One year ago I wrote a post titled “Overcoming my barrier to success.” I wrote about my experience at my first ITU race in Myrtle Beach, how I was well off the back on the swim, and how that would motivate my training in the winter months. As I had planned, I swam a lot in those snowy months, and made some real progress. My race results improved, slightly, but were inconsistent and more often than not, unsatisfactory. I often came out of the water too far back to have a meaningful impact on the race at the front, and it is clear that swimming still is my biggest barrier to success.
As this season wound down, I thought about what I will do different than last year.??Swim more. Well that’s one option. Put in more hard yards by myself staring at a black line.??Trials of miles; miles of trials.??Sort of a brute force option. I believe in the value of all those high mileage weeks I put in as a runner, perhaps I just need more of that in swimming?
I then considered what the best in the world are doing. How have they become the best triathletes in the world? Next to hard work, the next most consistent attribute appeared to be a daily training environment that demanded excellence. Much like Alberto Salazar and his group with Galen Rupp and Mo Farah in the running world, the best triathletes in the world are training together and under the scrutiny of talented coaches. Does this exist in triathlon in the US? I looked around and found a couple groups with foreign coaches that occasionally train in the US, like Darren Smith’s and Joel Filliol’s squads. There was also??Paulo Sousa??and his group, called ??The Triathlon Squad, whom train out of the San Diego area. I looked into it more, and even sat down to meet and speak with Paulo, and I like what I heard.
The mission of the Squad is to develop elite triathletes capable of competing successfully at an international level.?? Triathlon is a sport where athletes don???t reach their full potential and race their best until several years after starting to race at the professional level. Therefore, the purpose of this program is to provide a comprehensive, positive and supportive environment that prepares emerging elite triathletes for their highest performance ability in the coming years. Toward that end, the program provides an optimal training environment as well as the guidance necessary to develop the skills required for world-class performances in triathlon.
How am I going to become a better swimmer and triathlete???I decided to really go for it and begin working with ‘The Squad.’ About three and a half weeks ago I packed up my mini van in Tucson, and headed west for the first Squad camp of 2013. As you may expect, we did lots of training, eating, sleeping, and thinking about training. There was a great mix of athletes to train with, former swimmers, short-course, long-course, new pro’s and seasoned vets. Each of these athletes can push me in swim/bike/run in some capacity, and there is always much to be learnt when you get a group of highly motivated individuals together.

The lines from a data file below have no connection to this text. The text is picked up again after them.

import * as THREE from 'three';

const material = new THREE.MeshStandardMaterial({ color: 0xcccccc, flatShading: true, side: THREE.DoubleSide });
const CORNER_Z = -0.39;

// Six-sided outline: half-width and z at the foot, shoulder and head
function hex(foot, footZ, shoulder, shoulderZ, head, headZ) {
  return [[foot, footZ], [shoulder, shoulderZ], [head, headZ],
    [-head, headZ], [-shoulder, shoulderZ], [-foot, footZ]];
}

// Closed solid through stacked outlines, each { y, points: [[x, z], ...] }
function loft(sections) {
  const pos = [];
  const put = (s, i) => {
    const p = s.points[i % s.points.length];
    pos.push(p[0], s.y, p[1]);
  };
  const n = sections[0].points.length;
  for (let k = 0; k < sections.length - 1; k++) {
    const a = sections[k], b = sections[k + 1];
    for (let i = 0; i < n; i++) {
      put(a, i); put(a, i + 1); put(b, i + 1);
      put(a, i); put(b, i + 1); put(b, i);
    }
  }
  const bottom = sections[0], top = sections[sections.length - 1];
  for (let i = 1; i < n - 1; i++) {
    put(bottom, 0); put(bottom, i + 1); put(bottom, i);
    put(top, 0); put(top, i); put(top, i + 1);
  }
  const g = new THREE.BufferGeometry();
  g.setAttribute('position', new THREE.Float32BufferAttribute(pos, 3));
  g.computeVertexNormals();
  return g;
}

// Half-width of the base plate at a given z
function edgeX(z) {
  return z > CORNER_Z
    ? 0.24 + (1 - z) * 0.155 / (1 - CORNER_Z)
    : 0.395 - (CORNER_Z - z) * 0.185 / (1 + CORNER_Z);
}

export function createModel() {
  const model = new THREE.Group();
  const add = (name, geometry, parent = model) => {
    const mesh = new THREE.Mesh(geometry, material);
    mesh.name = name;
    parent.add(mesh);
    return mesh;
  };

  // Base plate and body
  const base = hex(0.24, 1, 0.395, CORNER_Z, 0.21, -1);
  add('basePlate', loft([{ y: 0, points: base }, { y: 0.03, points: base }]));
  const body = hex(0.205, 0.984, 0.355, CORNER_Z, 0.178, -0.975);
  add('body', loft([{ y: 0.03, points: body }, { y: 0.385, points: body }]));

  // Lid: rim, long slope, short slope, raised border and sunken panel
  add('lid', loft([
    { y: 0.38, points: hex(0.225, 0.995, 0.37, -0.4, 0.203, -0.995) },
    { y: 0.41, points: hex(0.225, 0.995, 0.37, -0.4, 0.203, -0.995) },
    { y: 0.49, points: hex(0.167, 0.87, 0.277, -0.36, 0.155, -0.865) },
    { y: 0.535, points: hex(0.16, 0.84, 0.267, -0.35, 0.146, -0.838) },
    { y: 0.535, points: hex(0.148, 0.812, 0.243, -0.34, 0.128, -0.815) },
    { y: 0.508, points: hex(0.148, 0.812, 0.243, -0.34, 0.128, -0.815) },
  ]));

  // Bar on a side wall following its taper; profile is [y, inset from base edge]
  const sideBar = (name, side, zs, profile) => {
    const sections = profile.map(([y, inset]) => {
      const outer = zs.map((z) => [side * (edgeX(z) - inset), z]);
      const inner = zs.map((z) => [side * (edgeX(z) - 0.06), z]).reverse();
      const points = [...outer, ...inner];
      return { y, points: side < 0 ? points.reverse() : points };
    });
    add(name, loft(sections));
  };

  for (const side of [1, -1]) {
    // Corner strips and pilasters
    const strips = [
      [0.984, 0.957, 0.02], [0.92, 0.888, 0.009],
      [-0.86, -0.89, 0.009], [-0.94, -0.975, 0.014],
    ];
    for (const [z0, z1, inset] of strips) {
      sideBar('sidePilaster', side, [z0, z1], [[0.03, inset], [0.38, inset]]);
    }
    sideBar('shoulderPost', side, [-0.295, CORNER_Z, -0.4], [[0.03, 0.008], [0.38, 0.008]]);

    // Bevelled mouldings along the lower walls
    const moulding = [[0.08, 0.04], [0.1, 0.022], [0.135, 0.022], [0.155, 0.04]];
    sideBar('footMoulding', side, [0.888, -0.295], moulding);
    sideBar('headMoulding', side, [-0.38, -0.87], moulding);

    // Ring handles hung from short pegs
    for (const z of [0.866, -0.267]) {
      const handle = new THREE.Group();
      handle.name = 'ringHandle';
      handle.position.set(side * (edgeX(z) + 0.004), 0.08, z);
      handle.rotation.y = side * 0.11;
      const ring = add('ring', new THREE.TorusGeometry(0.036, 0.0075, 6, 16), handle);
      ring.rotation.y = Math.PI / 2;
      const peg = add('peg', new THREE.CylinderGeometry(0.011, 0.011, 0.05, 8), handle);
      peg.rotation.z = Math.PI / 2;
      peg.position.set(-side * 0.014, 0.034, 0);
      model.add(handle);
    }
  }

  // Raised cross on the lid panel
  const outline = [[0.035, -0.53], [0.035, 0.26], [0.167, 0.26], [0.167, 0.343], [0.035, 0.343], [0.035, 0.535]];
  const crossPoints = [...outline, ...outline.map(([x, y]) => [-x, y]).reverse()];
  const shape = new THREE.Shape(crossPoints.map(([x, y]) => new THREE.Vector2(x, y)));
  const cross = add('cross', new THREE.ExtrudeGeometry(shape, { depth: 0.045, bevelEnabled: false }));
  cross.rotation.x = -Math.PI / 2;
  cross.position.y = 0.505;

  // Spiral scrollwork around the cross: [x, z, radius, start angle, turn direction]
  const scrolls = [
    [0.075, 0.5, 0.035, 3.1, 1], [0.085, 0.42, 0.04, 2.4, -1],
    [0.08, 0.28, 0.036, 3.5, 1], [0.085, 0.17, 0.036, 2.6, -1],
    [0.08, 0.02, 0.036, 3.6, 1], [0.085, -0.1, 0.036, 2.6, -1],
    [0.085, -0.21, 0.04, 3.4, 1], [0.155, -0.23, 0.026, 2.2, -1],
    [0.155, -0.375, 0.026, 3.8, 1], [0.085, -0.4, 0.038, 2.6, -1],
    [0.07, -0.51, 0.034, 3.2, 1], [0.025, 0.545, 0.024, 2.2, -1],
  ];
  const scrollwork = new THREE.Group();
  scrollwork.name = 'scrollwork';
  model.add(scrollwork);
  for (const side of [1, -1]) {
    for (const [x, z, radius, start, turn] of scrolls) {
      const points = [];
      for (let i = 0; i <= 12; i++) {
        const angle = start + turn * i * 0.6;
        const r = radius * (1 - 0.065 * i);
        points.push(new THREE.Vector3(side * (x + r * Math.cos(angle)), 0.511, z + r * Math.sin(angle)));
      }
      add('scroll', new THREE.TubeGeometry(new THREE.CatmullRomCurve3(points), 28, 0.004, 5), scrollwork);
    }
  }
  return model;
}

So there’s??that.??Training in a competitive group environment will surely help me progress. Equally important to my development, however, especially at this stage of my triathlon career, is the technical and mental aspects Paulo enforces.??In addition to getting the work in, Paulo puts a large emphasis on “focus” and “engagement” on each session, something that I need to work on. I am great at putting my head down and hammering, which works well for fitness and can be a good skill to have in endurance racing, but can make things difficult when trying to make changes to technique.
Camp ended on Thursday and I am now back in Simi Valley to spend the holidays with my family. After New Year’s I plan to drive back down to San Diego and get back to work with The Squad for at least a few more months until the racing season begins. Lots of work to do before then!